"We are further simplifying procedures and focussing on reducing the listing time for IPOs so that primary markets become more efficient. The focus is further cut down on the time taken for listing a company on an exchange after the IPO to four days from the six days now," SEBI chairman Ajay Tyagi told reporters at an investment banking summit here today.
Noting that the IPO markets are very satisfying, he said "the amount of funds raised through the primary issues this year is more than six years combined."
Crediting government policies and sustained reforms as well as improvement in ease of doing business, apart from enabling regulatory framework, he said formalisation of the economy after the note-ban, softer interest rate regime as well increasing public awareness about mutual funds have boosted demand side, while very good issues have helped the supply side.
Underlining the need for stable regulations, Tyagi said as a regulator he wants to maintain a balance in regulations because any overburden will lead to lower investments from coming in to the economy.
On pending IPOs, he said of the 86 issues filed, SEBI has given final comments on 66 and 20 are pending.
Underlining the role of investment bankers in the success of IPOs and in increasing retail participation, he said "advisors should convince or advice issuers about the right pricing" so that there is something on the table of the investor as well.
Frowning upon the increasing tendency of promoters to tap the rights issues and the higher pricing of such stocks, Tyagi said ideally there should not be so much requirements as these companies are already public.
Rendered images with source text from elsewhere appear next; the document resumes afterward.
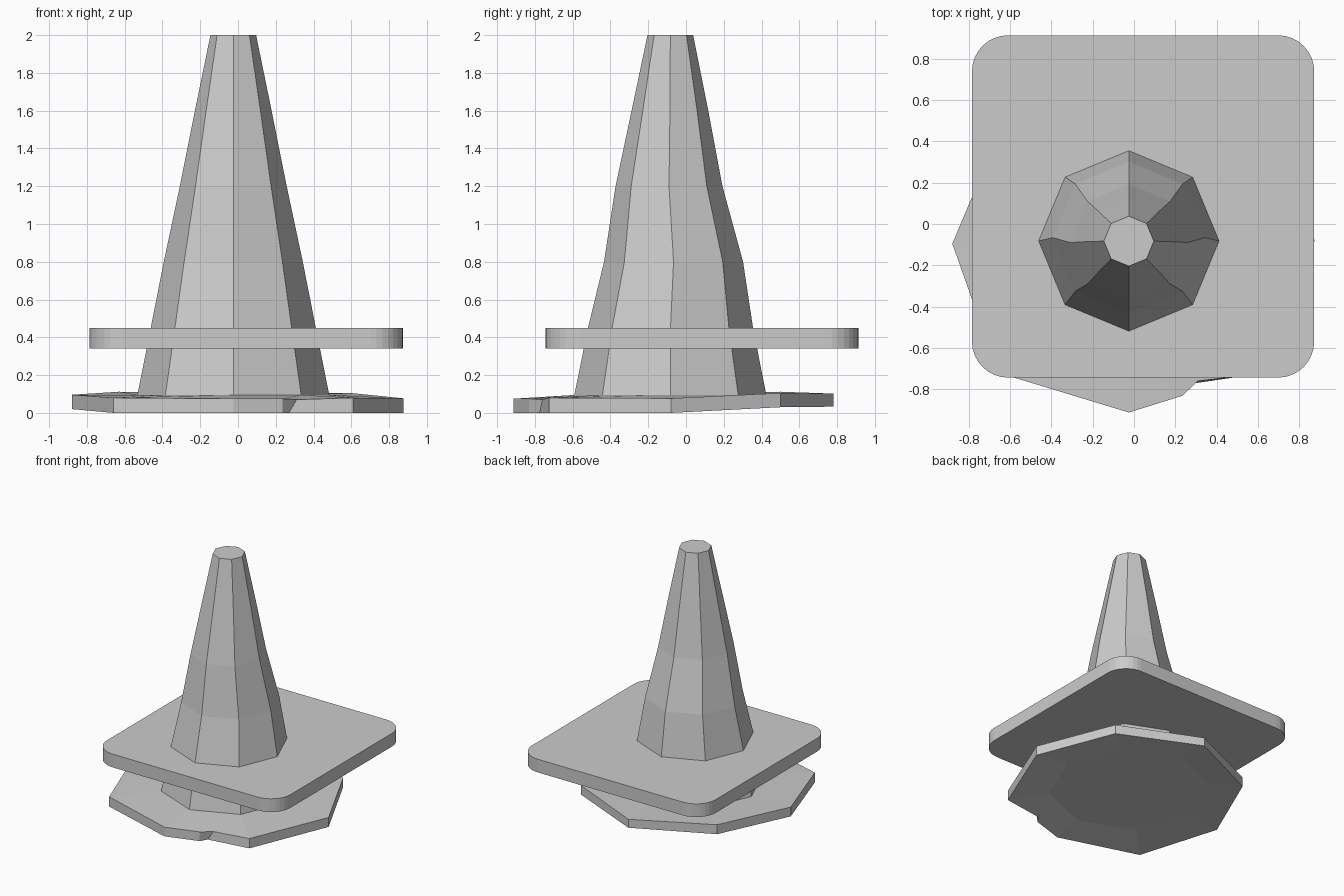
import bpy, bmesh
from math import cos, sin, pi

if "Cube" in bpy.data.objects:
    bpy.data.objects.remove(bpy.data.objects["Cube"])

CX, CY = -0.025, -0.083


def finish(bm, name):
    bmesh.ops.recalc_face_normals(bm, faces=bm.faces)
    mesh = bpy.data.meshes.new(name)
    bm.to_mesh(mesh)
    bm.free()
    obj = bpy.data.objects.new(name, mesh)
    bpy.context.collection.objects.link(obj)
    return obj


def octagon(bm, r, z, cy=CY):
    # corner 0 faces the front, then anticlockwise
    return [bm.verts.new((CX + r * cos(i * pi / 4 - pi / 2),
                          cy + r * sin(i * pi / 4 - pi / 2), z)) for i in range(8)]


def bridge(bm, a, b):
    n = len(a)
    for i in range(n):
        j = (i + 1) % n
        bm.faces.new((a[i], a[j], b[j], b[i]))


# Cone body and worn octagonal foot, one closed skin
bm = bmesh.new()

# Foot rim: x, y, bottom z, top z, matching inner corner
rim = [(-0.025, -0.913, 0.0, 0.075, 0),
       (0.235, -0.832, 0.0, 0.075, 0),   # chipped notch
       (0.31, -0.76, 0.0, 0.07, 1),      # chipped notch
       (0.61, -0.725, 0.0, 0.08, 1),
       (0.875, -0.08, 0.0, 0.077, 2),
       (0.60, 0.50, 0.03, 0.105, 3),
       (-0.025, 0.78, 0.033, 0.102, 4),
       (-0.63, 0.50, 0.035, 0.112, 5),
       (-0.88, -0.095, 0.02, 0.096, 6),
       (-0.66, -0.72, 0.0, 0.08, 7)]
low = [bm.verts.new((x, y, z)) for x, y, z, _, _ in rim]
top = [bm.verts.new((x, y, z)) for x, y, _, z, _ in rim]
low[2].co.x, low[2].co.y = 0.27, -0.775   # notch wall leans outward at the bottom
bridge(bm, low, top)

under = octagon(bm, 0.60, 0.045)   # shallow hollow underneath
cone = octagon(bm, 0.508, 0.095)
for outer, inner in ((low, under), (top, cone)):
    for i in range(len(rim)):
        j = (i + 1) % len(rim)
        a, b = rim[i][4], rim[j][4]
        face = [outer[i], outer[j], inner[b]]
        if a != b:
            face.append(inner[a])
        bm.faces.new(face)
bm.faces.new(under)

# Slightly bent cone sections: radius, height, centre y
for r, z, cy in ((0.437, 0.45, -0.082), (0.368, 0.8, -0.066), (0.283, 1.2, -0.09),
                 (0.203, 1.6, -0.085), (0.121, 2.0, CY)):
    ring = octagon(bm, r, z, cy)
    bridge(bm, cone, ring)
    cone = ring
bm.faces.new(cone)
finish(bm, "cone_body")

# Rounded square collar plate
bm = bmesh.new()
x0, x1, y0, y1, r = -0.785, 0.873, -0.744, 0.914, 0.175
corners = [(x1 - r, y1 - r), (x0 + r, y1 - r), (x0 + r, y0 + r), (x1 - r, y0 + r)]
outline = [(cx + r * cos((k + s / 8) * pi / 2), cy + r * sin((k + s / 8) * pi / 2))
           for k, (cx, cy) in enumerate(corners) for s in range(9)]
lower, upper = [[bm.verts.new((x, y, z)) for x, y in outline] for z in (0.342, 0.45)]
bridge(bm, lower, upper)
bm.faces.new(lower)
bm.faces.new(upper)
finish(bm, "collar_plate")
The issues have been less this year. We will examine how to make it simpler.
Lauding the mutual funds for widening the investor participation in the markets through the MF route, he said the AUM of the industry is very good at over Rs 21 trillion now which is one-fifth of the banking sector.
Calling for more retail participation in the markets, he said at 1.5 crore this is still very low, but he noted that retail participation is more than doubling every year.
To help the MF industry grow in a more transparent manner, he said the SEBI has created a division exclusively to focus on mutual funds and working with the fund houses so that there is no miss-selling.
On the derivatives market, which he described as a good story in terms of turnover, he said the SEBI has come out with a consultation paper on derivatives and will take a final view by end of the financial year.
"Since there is criticism that uninformed investors are investing, we've received feedbacks on the consultation paper on the same and will take a view on investor protection soon," he said.
On the demand for interest rate options and money market futures, he said the exchanges are looking into both.
He said as of now as many as 27 central public sector entities are yet to achieve the minimum public float norms as government has given another one-year extension to them this year.